And it’s not like a dog or a cat either, where it will run around and make cute noises— yes, they’re PRECIOUS creatures, but make sure you want to make that commitment to an animal that isn’t affectionate in the traditional way.
But yeah, set aside enough funds so that you’ll be able to buy everything right off the bat— a cage to comfortably house him/her at their adult size, a suitable diet including fresh fruits and veggies (and possibly frozen mice depending on the species— redfooted tortoises are one that should get a frozen pinky mouse AT LEAST once a month), and the appropriate substrates, decor, large bathing basin they can easily access and exit.
With turtles, same deal. Land turtles are very similar in care to tortoises, but aquatic turtles require plenty of swimming space, occasional live food, pump, filter, water conditioner, etc.

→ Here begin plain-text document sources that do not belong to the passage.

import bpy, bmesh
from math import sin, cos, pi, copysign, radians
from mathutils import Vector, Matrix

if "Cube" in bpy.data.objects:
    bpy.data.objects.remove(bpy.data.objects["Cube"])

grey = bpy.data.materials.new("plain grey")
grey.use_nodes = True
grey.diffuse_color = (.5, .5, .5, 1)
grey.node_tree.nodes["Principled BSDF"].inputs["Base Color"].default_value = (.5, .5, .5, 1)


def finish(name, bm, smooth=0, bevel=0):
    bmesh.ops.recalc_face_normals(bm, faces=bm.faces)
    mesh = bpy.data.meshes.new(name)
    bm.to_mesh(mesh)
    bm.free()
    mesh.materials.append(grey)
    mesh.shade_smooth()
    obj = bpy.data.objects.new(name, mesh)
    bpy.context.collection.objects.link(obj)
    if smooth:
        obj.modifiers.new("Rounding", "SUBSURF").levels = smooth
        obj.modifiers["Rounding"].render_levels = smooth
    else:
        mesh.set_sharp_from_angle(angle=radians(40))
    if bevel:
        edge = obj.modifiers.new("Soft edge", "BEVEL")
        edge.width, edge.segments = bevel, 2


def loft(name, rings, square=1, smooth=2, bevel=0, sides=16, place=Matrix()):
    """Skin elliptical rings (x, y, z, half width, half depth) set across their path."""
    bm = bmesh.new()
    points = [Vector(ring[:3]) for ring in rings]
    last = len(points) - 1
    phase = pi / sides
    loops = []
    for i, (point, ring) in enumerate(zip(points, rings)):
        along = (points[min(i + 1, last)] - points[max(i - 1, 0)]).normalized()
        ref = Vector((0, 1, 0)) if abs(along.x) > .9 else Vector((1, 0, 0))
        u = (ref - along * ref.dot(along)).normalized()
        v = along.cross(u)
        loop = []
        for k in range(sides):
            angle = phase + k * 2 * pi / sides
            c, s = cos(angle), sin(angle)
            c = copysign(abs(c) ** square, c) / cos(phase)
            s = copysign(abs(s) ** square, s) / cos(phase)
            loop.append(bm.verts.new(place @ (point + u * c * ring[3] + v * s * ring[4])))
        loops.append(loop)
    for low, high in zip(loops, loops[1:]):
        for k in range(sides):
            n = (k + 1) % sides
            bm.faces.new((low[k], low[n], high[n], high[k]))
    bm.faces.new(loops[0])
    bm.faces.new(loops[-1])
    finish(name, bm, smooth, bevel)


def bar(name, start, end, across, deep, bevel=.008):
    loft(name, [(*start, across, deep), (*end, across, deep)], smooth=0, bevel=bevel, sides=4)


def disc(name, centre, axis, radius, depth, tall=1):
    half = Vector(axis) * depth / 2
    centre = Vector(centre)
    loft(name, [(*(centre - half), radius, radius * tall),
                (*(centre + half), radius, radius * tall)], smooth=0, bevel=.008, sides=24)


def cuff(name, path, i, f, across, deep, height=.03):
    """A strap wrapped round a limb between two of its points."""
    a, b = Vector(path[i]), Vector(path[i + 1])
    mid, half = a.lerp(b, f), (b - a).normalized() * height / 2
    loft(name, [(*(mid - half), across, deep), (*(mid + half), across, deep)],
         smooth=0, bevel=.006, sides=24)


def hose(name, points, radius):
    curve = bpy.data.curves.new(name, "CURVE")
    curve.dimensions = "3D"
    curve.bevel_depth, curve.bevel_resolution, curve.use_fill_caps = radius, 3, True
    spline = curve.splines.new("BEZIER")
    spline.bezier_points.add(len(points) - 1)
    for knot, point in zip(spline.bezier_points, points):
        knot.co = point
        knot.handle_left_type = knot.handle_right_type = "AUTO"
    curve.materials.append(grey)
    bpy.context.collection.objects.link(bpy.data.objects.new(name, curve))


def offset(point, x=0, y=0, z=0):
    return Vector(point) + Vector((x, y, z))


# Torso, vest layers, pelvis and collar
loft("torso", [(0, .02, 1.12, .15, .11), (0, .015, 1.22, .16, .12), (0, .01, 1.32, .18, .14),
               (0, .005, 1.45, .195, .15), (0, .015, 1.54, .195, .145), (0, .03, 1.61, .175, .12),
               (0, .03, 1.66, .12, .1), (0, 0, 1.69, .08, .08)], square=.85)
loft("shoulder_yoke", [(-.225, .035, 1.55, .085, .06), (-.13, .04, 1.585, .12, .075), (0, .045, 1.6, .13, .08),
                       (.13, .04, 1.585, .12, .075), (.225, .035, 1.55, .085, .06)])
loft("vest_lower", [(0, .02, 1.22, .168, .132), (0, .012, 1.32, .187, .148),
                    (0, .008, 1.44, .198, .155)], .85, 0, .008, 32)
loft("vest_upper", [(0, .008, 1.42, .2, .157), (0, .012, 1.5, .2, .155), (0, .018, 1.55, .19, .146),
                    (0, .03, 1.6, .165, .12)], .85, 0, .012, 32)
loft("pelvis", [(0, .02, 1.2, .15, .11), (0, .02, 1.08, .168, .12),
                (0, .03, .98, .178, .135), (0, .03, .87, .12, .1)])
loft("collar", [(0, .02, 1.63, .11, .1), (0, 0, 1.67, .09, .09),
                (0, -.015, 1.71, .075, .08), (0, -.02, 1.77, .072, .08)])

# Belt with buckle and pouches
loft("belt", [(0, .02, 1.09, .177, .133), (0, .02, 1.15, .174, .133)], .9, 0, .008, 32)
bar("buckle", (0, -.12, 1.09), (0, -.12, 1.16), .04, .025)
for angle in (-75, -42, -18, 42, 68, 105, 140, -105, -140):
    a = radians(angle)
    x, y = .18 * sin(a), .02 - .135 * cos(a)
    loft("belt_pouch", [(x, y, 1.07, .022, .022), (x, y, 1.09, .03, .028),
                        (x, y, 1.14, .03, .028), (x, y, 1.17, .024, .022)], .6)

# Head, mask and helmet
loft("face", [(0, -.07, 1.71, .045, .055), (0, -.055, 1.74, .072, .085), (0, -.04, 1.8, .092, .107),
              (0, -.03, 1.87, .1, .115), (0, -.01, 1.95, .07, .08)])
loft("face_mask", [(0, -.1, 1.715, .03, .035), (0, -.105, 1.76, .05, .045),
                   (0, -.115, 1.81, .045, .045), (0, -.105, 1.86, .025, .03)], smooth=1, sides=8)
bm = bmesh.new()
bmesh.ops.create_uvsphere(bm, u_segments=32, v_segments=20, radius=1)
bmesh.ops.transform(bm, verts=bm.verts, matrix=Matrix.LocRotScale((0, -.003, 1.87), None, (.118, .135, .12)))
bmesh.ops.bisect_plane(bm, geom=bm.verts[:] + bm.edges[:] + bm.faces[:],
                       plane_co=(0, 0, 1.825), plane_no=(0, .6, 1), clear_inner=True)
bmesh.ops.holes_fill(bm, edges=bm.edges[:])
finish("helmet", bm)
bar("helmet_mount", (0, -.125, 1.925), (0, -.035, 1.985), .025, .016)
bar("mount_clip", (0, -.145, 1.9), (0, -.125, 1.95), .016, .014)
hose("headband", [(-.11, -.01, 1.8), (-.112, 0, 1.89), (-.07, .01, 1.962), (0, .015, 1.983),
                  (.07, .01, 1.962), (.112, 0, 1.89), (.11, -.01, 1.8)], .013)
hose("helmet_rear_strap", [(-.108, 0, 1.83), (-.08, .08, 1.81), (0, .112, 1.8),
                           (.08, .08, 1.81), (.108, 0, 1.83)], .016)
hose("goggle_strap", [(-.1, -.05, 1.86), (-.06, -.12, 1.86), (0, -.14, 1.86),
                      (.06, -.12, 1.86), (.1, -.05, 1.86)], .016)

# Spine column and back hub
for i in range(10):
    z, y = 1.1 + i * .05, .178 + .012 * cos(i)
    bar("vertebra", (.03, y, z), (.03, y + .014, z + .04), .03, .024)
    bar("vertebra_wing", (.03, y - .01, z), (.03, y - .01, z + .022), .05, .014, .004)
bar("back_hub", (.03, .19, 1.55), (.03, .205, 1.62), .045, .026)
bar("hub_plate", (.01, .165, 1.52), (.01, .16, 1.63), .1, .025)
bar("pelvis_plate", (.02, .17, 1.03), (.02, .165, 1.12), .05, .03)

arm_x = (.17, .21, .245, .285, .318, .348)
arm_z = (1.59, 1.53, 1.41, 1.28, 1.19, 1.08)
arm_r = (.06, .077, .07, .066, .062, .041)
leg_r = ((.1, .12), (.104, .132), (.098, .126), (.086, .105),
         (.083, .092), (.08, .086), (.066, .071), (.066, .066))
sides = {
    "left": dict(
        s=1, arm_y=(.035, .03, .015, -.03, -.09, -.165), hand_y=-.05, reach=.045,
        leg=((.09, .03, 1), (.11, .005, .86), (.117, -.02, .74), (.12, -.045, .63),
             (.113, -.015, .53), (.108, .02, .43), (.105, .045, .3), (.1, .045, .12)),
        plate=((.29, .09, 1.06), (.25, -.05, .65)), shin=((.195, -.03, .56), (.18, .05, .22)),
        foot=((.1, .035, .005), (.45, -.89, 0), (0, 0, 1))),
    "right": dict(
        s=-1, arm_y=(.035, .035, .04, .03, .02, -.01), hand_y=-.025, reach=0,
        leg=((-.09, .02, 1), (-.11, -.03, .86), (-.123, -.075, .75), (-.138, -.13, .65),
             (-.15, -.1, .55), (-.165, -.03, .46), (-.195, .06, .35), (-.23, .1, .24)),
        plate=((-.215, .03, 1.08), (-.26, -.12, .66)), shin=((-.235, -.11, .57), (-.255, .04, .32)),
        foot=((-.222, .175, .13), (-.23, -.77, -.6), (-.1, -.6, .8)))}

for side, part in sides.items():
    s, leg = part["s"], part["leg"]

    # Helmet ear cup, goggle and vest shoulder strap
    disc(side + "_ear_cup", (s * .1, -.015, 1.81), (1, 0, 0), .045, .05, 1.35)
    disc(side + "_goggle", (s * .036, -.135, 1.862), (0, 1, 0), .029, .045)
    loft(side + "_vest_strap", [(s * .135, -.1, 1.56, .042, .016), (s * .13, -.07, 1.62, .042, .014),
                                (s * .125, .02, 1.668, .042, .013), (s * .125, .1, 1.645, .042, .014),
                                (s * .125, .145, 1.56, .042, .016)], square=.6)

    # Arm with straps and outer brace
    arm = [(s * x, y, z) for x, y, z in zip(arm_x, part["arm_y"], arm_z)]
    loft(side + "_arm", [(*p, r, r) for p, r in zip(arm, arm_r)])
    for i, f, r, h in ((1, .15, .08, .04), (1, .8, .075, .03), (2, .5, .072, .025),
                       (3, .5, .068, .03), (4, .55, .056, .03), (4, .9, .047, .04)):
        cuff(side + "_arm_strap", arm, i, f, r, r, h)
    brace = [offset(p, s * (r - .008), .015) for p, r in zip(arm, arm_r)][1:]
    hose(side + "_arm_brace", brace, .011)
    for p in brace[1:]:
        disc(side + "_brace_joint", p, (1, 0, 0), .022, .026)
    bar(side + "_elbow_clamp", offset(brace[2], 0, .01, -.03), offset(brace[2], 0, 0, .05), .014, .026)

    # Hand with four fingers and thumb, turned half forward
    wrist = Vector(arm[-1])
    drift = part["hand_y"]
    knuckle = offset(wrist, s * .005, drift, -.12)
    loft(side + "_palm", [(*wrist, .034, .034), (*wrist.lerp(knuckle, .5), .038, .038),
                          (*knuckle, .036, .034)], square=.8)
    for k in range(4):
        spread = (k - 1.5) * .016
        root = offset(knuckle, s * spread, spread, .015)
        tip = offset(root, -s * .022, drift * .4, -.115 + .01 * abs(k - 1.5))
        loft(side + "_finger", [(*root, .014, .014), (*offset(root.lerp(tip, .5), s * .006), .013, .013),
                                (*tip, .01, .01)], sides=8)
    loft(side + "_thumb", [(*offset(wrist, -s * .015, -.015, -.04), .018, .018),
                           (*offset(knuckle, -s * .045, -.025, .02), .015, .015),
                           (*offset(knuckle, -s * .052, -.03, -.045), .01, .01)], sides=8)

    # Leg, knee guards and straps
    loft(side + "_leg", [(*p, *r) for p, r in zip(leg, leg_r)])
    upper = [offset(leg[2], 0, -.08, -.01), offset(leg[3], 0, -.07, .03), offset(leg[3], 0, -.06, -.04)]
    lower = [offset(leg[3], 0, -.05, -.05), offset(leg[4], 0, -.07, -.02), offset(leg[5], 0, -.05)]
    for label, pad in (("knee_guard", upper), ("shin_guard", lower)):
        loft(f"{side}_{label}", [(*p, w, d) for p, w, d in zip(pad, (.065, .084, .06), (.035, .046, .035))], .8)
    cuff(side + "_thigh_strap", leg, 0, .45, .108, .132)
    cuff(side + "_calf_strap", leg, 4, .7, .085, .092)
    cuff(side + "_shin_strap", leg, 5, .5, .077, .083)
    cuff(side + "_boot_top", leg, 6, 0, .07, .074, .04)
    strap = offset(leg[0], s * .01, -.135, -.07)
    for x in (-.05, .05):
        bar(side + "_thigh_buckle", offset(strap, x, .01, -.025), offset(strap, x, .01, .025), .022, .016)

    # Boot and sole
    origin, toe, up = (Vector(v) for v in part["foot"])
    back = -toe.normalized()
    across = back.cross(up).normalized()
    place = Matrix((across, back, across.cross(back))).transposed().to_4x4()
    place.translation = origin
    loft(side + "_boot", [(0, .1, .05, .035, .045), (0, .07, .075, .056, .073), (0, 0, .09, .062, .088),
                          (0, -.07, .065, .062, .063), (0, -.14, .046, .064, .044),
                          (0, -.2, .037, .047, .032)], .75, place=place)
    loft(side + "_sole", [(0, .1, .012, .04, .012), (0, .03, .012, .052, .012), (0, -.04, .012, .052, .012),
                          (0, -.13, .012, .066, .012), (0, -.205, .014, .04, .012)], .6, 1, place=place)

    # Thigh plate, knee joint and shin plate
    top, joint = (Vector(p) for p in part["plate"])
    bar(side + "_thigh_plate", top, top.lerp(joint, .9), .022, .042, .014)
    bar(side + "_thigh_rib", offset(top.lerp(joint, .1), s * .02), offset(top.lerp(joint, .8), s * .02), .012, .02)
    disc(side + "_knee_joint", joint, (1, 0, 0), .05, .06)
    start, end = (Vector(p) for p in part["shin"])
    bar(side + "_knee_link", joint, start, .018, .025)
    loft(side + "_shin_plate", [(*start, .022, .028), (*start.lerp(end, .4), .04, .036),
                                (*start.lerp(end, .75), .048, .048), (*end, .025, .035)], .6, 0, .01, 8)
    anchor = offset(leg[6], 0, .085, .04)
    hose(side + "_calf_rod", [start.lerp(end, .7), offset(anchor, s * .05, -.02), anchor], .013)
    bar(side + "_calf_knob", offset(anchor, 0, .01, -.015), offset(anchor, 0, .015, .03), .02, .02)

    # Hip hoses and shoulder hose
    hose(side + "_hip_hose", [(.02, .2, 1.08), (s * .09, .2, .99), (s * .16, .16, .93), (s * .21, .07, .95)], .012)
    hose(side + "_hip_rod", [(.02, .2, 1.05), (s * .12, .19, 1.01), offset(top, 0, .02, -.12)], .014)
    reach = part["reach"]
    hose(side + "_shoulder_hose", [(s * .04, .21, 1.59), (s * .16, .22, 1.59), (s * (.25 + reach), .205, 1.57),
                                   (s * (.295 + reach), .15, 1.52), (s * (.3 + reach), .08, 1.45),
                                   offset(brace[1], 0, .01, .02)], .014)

unbeatablerootbeer asked: My betta's fins used to be pretty solid red, but recently I've noticed that they've been turning whiter/more transparent, especially the back fin, from the outside in as time goes on. Is it possible that these are ammonia burns? Should I change his water more often?
Changing the water more often can’t hurt— I would suggest doing a 20-30% water change once a week, depending on the size of your tank.
While you do that, take a sample of your water in to a pet store and have them test it for free— ask them to test for ammonia specifically and see what it’s at. If it comes back at 0 or you’re not noticing an improvement in color, wait a little while longer.
My mom’s betta started “losing color” and I had thought it was a variety of things— until someone kindly informed me that he is actually a marbled betta. These bettas don’t develop their marbling until later in their life.
cyvivi asked: (crabbyhermie) I saw your hermit crab care post, and I thought I should let you know that most "hermit crab foods" are actually really terrible for them. Ingredients like copper sulfate and other preservatives have been shown to cause molting defects. There are some prepared foods that don't have nasty ingredients, but they can be hard to find. Always check the ingredients! I find that the best (and cheapest) diet is fresh food.
Yeah I actually am feeding mine only fresh (or freeze-dried, in the case of the red shrimp I give them) food.
Right now they are chomping down on coconut shavings, dried cranberries and apples and the aforementioned red shrimp with ground cuttlebone for calcium.